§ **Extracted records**
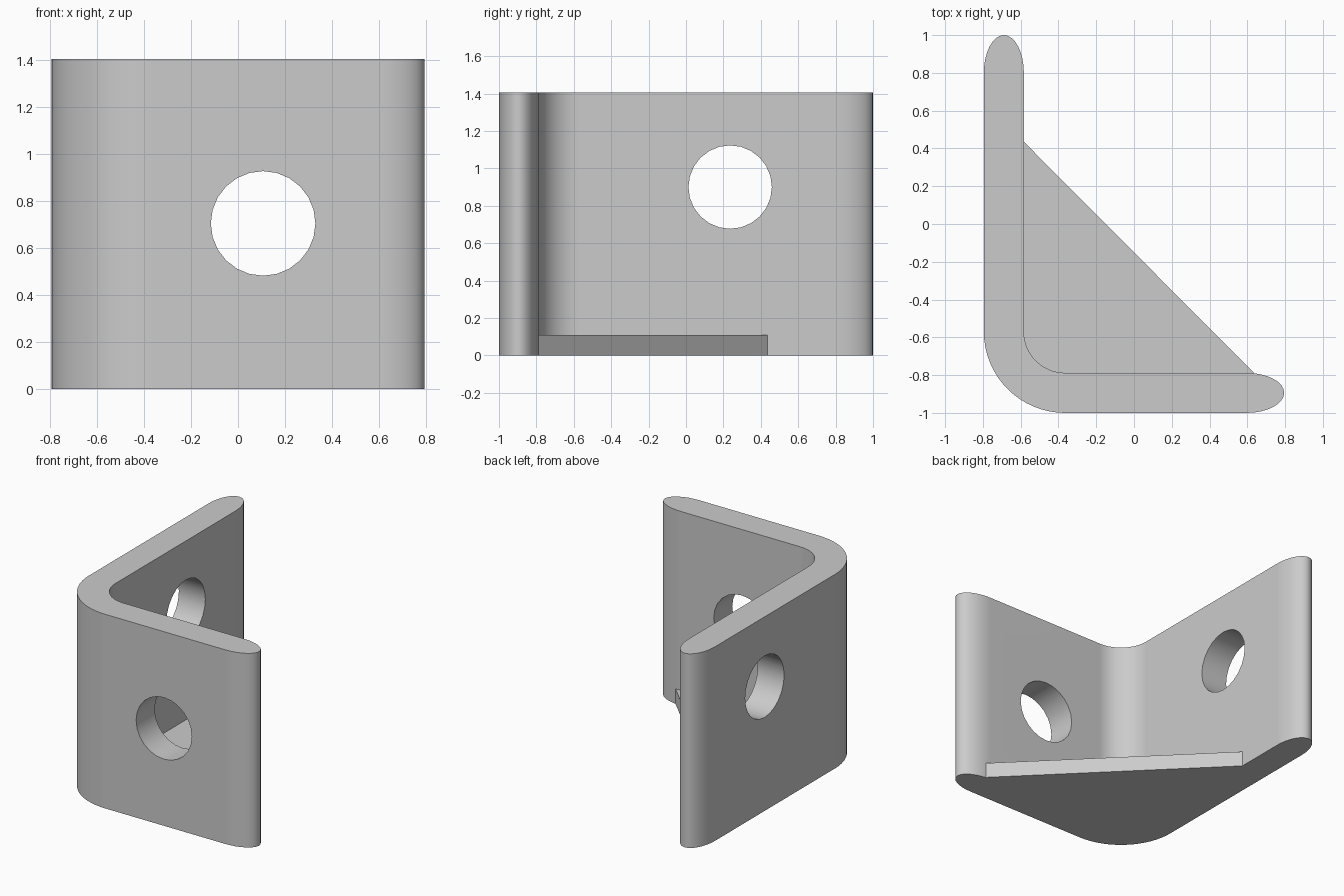
import bpy, bmesh, math
from mathutils import Vector

if "Cube" in bpy.data.objects:
    bpy.data.objects.remove(bpy.data.objects["Cube"])

HEIGHT = 1.405
PLATE_H = 0.11
THICK = 0.212
RADIUS = 0.43          # outer bend radius
BEND = (-0.365, -0.57)  # bend centre

grey = bpy.data.materials.new("plain grey")
grey.use_nodes = True
grey.diffuse_color = (0.6, 0.6, 0.6, 1)
grey.node_tree.nodes["Principled BSDF"].inputs["Base Color"].default_value = (0.6, 0.6, 0.6, 1)


def arc(centre, rx, ry, start, end, steps=16):
    """Points along an elliptical arc, angles in degrees."""
    pts = []
    for i in range(steps + 1):
        a = math.radians(start + (end - start) * i / steps)
        pts.append((centre[0] + rx * math.cos(a), centre[1] + ry * math.sin(a)))
    return pts


def extrude(name, outline, height):
    """Prism with the given counter-clockwise outline, standing on the ground."""
    bm = bmesh.new()
    face = bm.faces.new([bm.verts.new((x, y, 0)) for x, y in outline])
    top = bmesh.ops.extrude_face_region(bm, geom=[face])["geom"]
    bmesh.ops.translate(bm, vec=(0, 0, height),
                        verts=[g for g in top if isinstance(g, bmesh.types.BMVert)])
    bmesh.ops.recalc_face_normals(bm, faces=bm.faces)
    mesh = bpy.data.meshes.new(name)
    bm.to_mesh(mesh)
    bm.free()
    mesh.materials.append(grey)
    obj = bpy.data.objects.new(name, mesh)
    bpy.context.collection.objects.link(obj)
    return obj


def activate(obj):
    bpy.ops.object.select_all(action="DESELECT")
    obj.select_set(True)
    bpy.context.view_layer.objects.active = obj


def drill(obj, centre, axis):
    """Cut a round bolt hole through one wall."""
    bpy.ops.mesh.primitive_cylinder_add(vertices=24, radius=0.223, depth=0.5, location=centre)
    cutter = bpy.context.object
    cutter.rotation_euler = Vector(axis).to_track_quat("Z", "Y").to_euler()
    cutter.hide_render = True
    cutter.data.materials.append(grey)
    bpy.context.view_layer.update()
    activate(obj)
    mod = obj.modifiers.new("hole", "BOOLEAN")
    mod.operation = "DIFFERENCE"
    mod.solver = "EXACT"
    mod.object = cutter
    bpy.ops.object.modifier_apply(modifier=mod.name)
    bpy.data.objects.remove(cutter)


# Bent angle bracket with rounded wall ends
half = THICK / 2
inner = RADIUS - THICK
inner_bend = arc(BEND, inner, inner, 270, 180)
outline = (arc(BEND, RADIUS, RADIUS, 180, 270)
           + arc((0.595, -1 + half), 0.2, half, -90, 90)
           + inner_bend
           + arc((BEND[0] - RADIUS + half, 0.8), half, 0.2, 0, 180))
bracket = extrude("angle_bracket", outline, HEIGHT)
drill(bracket, (0.107, -1 + half, 0.705), (0, 1, 0))
drill(bracket, (BEND[0] - RADIUS + half, 0.236, 0.9), (1, 0, 0))
activate(bracket)
bpy.ops.object.shade_smooth_by_angle(angle=math.radians(30))
weighted = bracket.modifiers.new("clean_shading", "WEIGHTED_NORMAL")
weighted.keep_sharp = True

# Triangular gusset plate filling the bottom of the inner corner
inner_x, inner_y = BEND[0] - inner, BEND[1] - inner
gusset = extrude("gusset_plate",
                 inner_bend[::-1] + [(0.635, inner_y), (inner_x, 0.435)], PLATE_H)
activate(gusset)
bpy.ops.object.shade_smooth_by_angle(angle=math.radians(30))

§ **Exercise goal**
Set down a word-for-word copy of the records, dropping any picture.

§ **Solution to the problem**
import bpy, bmesh, math
from mathutils import Vector

if "Cube" in bpy.data.objects:
    bpy.data.objects.remove(bpy.data.objects["Cube"])

HEIGHT = 1.405
PLATE_H = 0.11
THICK = 0.212
RADIUS = 0.43          # outer bend radius
BEND = (-0.365, -0.57)  # bend centre

grey = bpy.data.materials.new("plain grey")
grey.use_nodes = True
grey.diffuse_color = (0.6, 0.6, 0.6, 1)
grey.node_tree.nodes["Principled BSDF"].inputs["Base Color"].default_value = (0.6, 0.6, 0.6, 1)


def arc(centre, rx, ry, start, end, steps=16):
    """Points along an elliptical arc, angles in degrees."""
    pts = []
    for i in range(steps + 1):
        a = math.radians(start + (end - start) * i / steps)
        pts.append((centre[0] + rx * math.cos(a), centre[1] + ry * math.sin(a)))
    return pts


def extrude(name, outline, height):
    """Prism with the given counter-clockwise outline, standing on the ground."""
    bm = bmesh.new()
    face = bm.faces.new([bm.verts.new((x, y, 0)) for x, y in outline])
    top = bmesh.ops.extrude_face_region(bm, geom=[face])["geom"]
    bmesh.ops.translate(bm, vec=(0, 0, height),
                        verts=[g for g in top if isinstance(g, bmesh.types.BMVert)])
    bmesh.ops.recalc_face_normals(bm, faces=bm.faces)
    mesh = bpy.data.meshes.new(name)
    bm.to_mesh(mesh)
    bm.free()
    mesh.materials.append(grey)
    obj = bpy.data.objects.new(name, mesh)
    bpy.context.collection.objects.link(obj)
    return obj


def activate(obj):
    bpy.ops.object.select_all(action="DESELECT")
    obj.select_set(True)
    bpy.context.view_layer.objects.active = obj


def drill(obj, centre, axis):
    """Cut a round bolt hole through one wall."""
    bpy.ops.mesh.primitive_cylinder_add(vertices=24, radius=0.223, depth=0.5, location=centre)
    cutter = bpy.context.object
    cutter.rotation_euler = Vector(axis).to_track_quat("Z", "Y").to_euler()
    cutter.hide_render = True
    cutter.data.materials.append(grey)
    bpy.context.view_layer.update()
    activate(obj)
    mod = obj.modifiers.new("hole", "BOOLEAN")
    mod.operation = "DIFFERENCE"
    mod.solver = "EXACT"
    mod.object = cutter
    bpy.ops.object.modifier_apply(modifier=mod.name)
    bpy.data.objects.remove(cutter)


# Bent angle bracket with rounded wall ends
half = THICK / 2
inner = RADIUS - THICK
inner_bend = arc(BEND, inner, inner, 270, 180)
outline = (arc(BEND, RADIUS, RADIUS, 180, 270)
           + arc((0.595, -1 + half), 0.2, half, -90, 90)
           + inner_bend
           + arc((BEND[0] - RADIUS + half, 0.8), half, 0.2, 0, 180))
bracket = extrude("angle_bracket", outline, HEIGHT)
drill(bracket, (0.107, -1 + half, 0.705), (0, 1, 0))
drill(bracket, (BEND[0] - RADIUS + half, 0.236, 0.9), (1, 0, 0))
activate(bracket)
bpy.ops.object.shade_smooth_by_angle(angle=math.radians(30))
weighted = bracket.modifiers.new("clean_shading", "WEIGHTED_NORMAL")
weighted.keep_sharp = True

# Triangular gusset plate filling the bottom of the inner corner
inner_x, inner_y = BEND[0] - inner, BEND[1] - inner
gusset = extrude("gusset_plate",
                 inner_bend[::-1] + [(0.635, inner_y), (inner_x, 0.435)], PLATE_H)
activate(gusset)
bpy.ops.object.shade_smooth_by_angle(angle=math.radians(30))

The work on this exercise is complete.